Jorge Amselle, of Front Royal, has announced he will be running for sheriff of Warren County.
Amselle was selected by the Warren County Democratic Committee to be its nominee during its May 31 caucus.
Amselle said he decided to run for sheriff because he always had an interest in public service and he wanted to see Warren County do better.
“It is what influenced my decision to join the military, to work as a security officer, to volunteer on political campaigns and for nonprofit groups, to donate to charity, and to spend a career working for nonprofit organizations,” he said. “I have also always had an interest in law enforcement, the law, and public policy. I see in Warren County a real outcry for change and a real opportunity for reform.”

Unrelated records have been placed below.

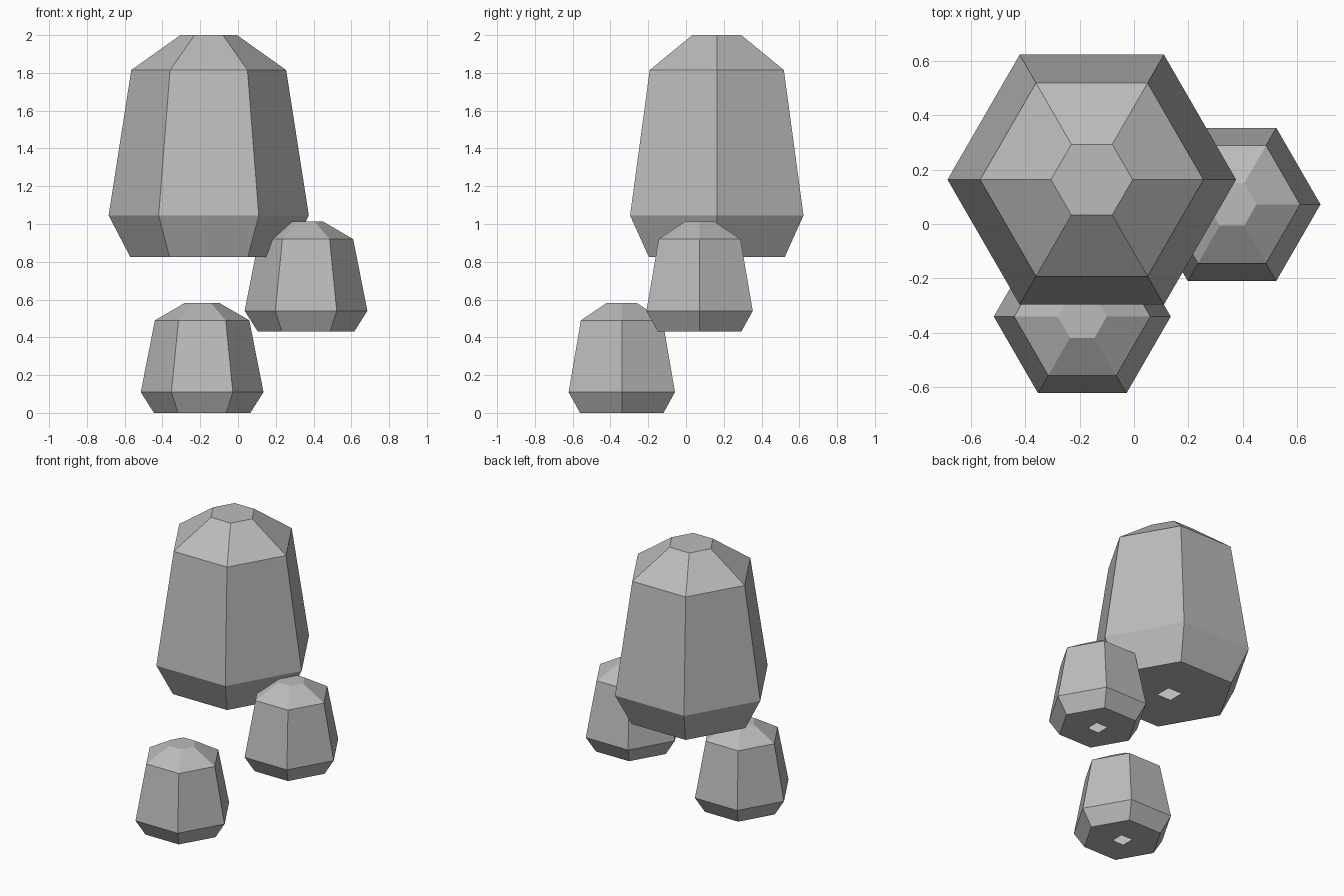
import bpy, bmesh, math

if "Cube" in bpy.data.objects:
    bpy.data.objects.remove(bpy.data.objects["Cube"])

# Single stone grey
grey = bpy.data.materials.new("stone_grey")
grey.diffuse_color = (0.5, 0.5, 0.5, 1)
grey.use_nodes = True
grey.node_tree.nodes["Principled BSDF"].inputs["Base Color"].default_value = grey.diffuse_color


def pod(name, cx, cy, rings, hole):
    """Six-sided pod from (z, radius) rings, with a square opening underneath."""
    bm = bmesh.new()
    loops = []
    for z, r in rings:
        loops.append([bm.verts.new((cx + r * math.cos(math.pi * i / 3),
                                    cy + r * math.sin(math.pi * i / 3), z))
                      for i in range(6)])
    # Sloping walls and flat cap
    for low, high in zip(loops, loops[1:]):
        for i in range(6):
            j = (i + 1) % 6
            bm.faces.new((low[i], low[j], high[j], high[i]))
    bm.faces.new(loops[-1])
    # Underside around the square opening
    z = rings[0][0]
    square = [bm.verts.new((cx + sx * hole, cy + sy * hole, z))
              for sx, sy in ((1, 1), (-1, 1), (-1, -1), (1, -1))]
    rim = [bm.edges.new((square[i], square[(i + 1) % 4])) for i in range(4)]
    rim += [bm.edges.get((loops[0][i], loops[0][(i + 1) % 6])) for i in range(6)]
    bmesh.ops.triangle_fill(bm, edges=rim, use_beauty=True, normal=(0, 0, -1))
    bmesh.ops.recalc_face_normals(bm, faces=bm.faces)
    mesh = bpy.data.meshes.new(name)
    bm.to_mesh(mesh)
    bm.free()
    mesh.materials.append(grey)
    obj = bpy.data.objects.new(name, mesh)
    bpy.context.collection.objects.link(obj)


# Large pod on top, two small pods below it
pod("large_pod", -0.155, 0.163,
    [(0.825, 0.415), (1.045, 0.53), (1.815, 0.41), (2.0, 0.15)], 0.053)
small = [(0.0, 0.255), (0.11, 0.325), (0.49, 0.25), (0.583, 0.09)]
for name, cx, cy, lift in (("middle_pod", 0.36, 0.072, 0.43),
                           ("low_pod", -0.19, -0.34, 0.0)):
    pod(name, cx, cy, [(z + lift, r) for z, r in small], 0.043)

Amselle has over 25 years’ experience in economics, law, public policy, and communications, and a decade of working with law enforcement as a security professional and a journalist.
Amselle has a bachelor’s degree in economics and political science from the University of Maryland, College Park, as well as a Juris Master in law and public policy from the George Mason School of Law. He also served in the U.S. Army National Guard as an infantryman.
Though he has been a resident of Warren County for close to five years, Amselle said people should vote for him because he believes Warren County residents are ready for change, and that would require an outside perspective.
“If we keep doing the same things, we will keep getting the same results,” he said. “That is just the status quo. I am not the status quo candidate. I have a very diverse background and I understand that community-wide problems like drug addiction, mental health, homelessness, poverty, and lack of opportunity require community-wide solutions.”
Amselle said he views the sheriff role primarily as an administrative position and he would look for ways to cut expenses and focus the department’s resources on where they’re the most effective. He said he also believes the sheriff to be a community leader.
“I would be an advocate for community-wide reforms,” he said. “We need more drug treatment and mental health care services. These are not services that the Sheriff’s Office provides, but the sheriff has a bully pulpit to be a strong ally and advocate for these types of reforms, which in turn make our communities safer and reduce the burden on our criminal justice system and on our taxpayers.”